═══ RECORDS

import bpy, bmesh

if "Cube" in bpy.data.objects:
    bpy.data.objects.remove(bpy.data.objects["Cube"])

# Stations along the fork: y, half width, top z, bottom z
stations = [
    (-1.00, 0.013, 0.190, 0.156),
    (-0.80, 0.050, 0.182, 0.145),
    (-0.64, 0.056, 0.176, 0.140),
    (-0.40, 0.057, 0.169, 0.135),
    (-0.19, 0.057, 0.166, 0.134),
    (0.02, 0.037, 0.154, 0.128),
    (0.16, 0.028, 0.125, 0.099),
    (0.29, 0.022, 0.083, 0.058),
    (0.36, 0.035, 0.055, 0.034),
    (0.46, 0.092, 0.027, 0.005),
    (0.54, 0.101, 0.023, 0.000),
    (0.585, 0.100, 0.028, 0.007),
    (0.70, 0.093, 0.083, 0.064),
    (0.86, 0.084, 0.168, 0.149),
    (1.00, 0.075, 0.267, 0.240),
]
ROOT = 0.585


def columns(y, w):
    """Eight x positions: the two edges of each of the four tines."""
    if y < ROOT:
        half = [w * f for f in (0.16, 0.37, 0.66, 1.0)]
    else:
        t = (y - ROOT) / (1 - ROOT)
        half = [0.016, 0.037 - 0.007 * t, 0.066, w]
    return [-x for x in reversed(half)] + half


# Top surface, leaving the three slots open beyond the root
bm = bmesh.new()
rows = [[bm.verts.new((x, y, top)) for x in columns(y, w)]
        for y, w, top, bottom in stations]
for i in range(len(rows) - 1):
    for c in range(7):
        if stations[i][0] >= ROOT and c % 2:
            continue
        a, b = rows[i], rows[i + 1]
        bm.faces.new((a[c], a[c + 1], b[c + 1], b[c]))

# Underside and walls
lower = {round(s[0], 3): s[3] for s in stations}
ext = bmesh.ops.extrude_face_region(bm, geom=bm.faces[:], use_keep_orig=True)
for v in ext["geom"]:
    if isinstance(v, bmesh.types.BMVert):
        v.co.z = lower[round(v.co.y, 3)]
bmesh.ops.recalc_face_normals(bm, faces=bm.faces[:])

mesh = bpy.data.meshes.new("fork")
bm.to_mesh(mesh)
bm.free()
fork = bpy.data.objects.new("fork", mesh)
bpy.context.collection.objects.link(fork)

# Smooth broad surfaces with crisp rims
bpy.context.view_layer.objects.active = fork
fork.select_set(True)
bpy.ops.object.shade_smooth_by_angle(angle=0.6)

══════

EXERCISE DESCRIPTION: Reproduce all the records shown above, unchanged.

RESPONSE:
import bpy, bmesh

if "Cube" in bpy.data.objects:
    bpy.data.objects.remove(bpy.data.objects["Cube"])

# Stations along the fork: y, half width, top z, bottom z
stations = [
    (-1.00, 0.013, 0.190, 0.156),
    (-0.80, 0.050, 0.182, 0.145),
    (-0.64, 0.056, 0.176, 0.140),
    (-0.40, 0.057, 0.169, 0.135),
    (-0.19, 0.057, 0.166, 0.134),
    (0.02, 0.037, 0.154, 0.128),
    (0.16, 0.028, 0.125, 0.099),
    (0.29, 0.022, 0.083, 0.058),
    (0.36, 0.035, 0.055, 0.034),
    (0.46, 0.092, 0.027, 0.005),
    (0.54, 0.101, 0.023, 0.000),
    (0.585, 0.100, 0.028, 0.007),
    (0.70, 0.093, 0.083, 0.064),
    (0.86, 0.084, 0.168, 0.149),
    (1.00, 0.075, 0.267, 0.240),
]
ROOT = 0.585


def columns(y, w):
    """Eight x positions: the two edges of each of the four tines."""
    if y < ROOT:
        half = [w * f for f in (0.16, 0.37, 0.66, 1.0)]
    else:
        t = (y - ROOT) / (1 - ROOT)
        half = [0.016, 0.037 - 0.007 * t, 0.066, w]
    return [-x for x in reversed(half)] + half


# Top surface, leaving the three slots open beyond the root
bm = bmesh.new()
rows = [[bm.verts.new((x, y, top)) for x in columns(y, w)]
        for y, w, top, bottom in stations]
for i in range(len(rows) - 1):
    for c in range(7):
        if stations[i][0] >= ROOT and c % 2:
            continue
        a, b = rows[i], rows[i + 1]
        bm.faces.new((a[c], a[c + 1], b[c + 1], b[c]))

# Underside and walls
lower = {round(s[0], 3): s[3] for s in stations}
ext = bmesh.ops.extrude_face_region(bm, geom=bm.faces[:], use_keep_orig=True)
for v in ext["geom"]:
    if isinstance(v, bmesh.types.BMVert):
        v.co.z = lower[round(v.co.y, 3)]
bmesh.ops.recalc_face_normals(bm, faces=bm.faces[:])

mesh = bpy.data.meshes.new("fork")
bm.to_mesh(mesh)
bm.free()
fork = bpy.data.objects.new("fork", mesh)
bpy.context.collection.objects.link(fork)

# Smooth broad surfaces with crisp rims
bpy.context.view_layer.objects.active = fork
fork.select_set(True)
bpy.ops.object.shade_smooth_by_angle(angle=0.6)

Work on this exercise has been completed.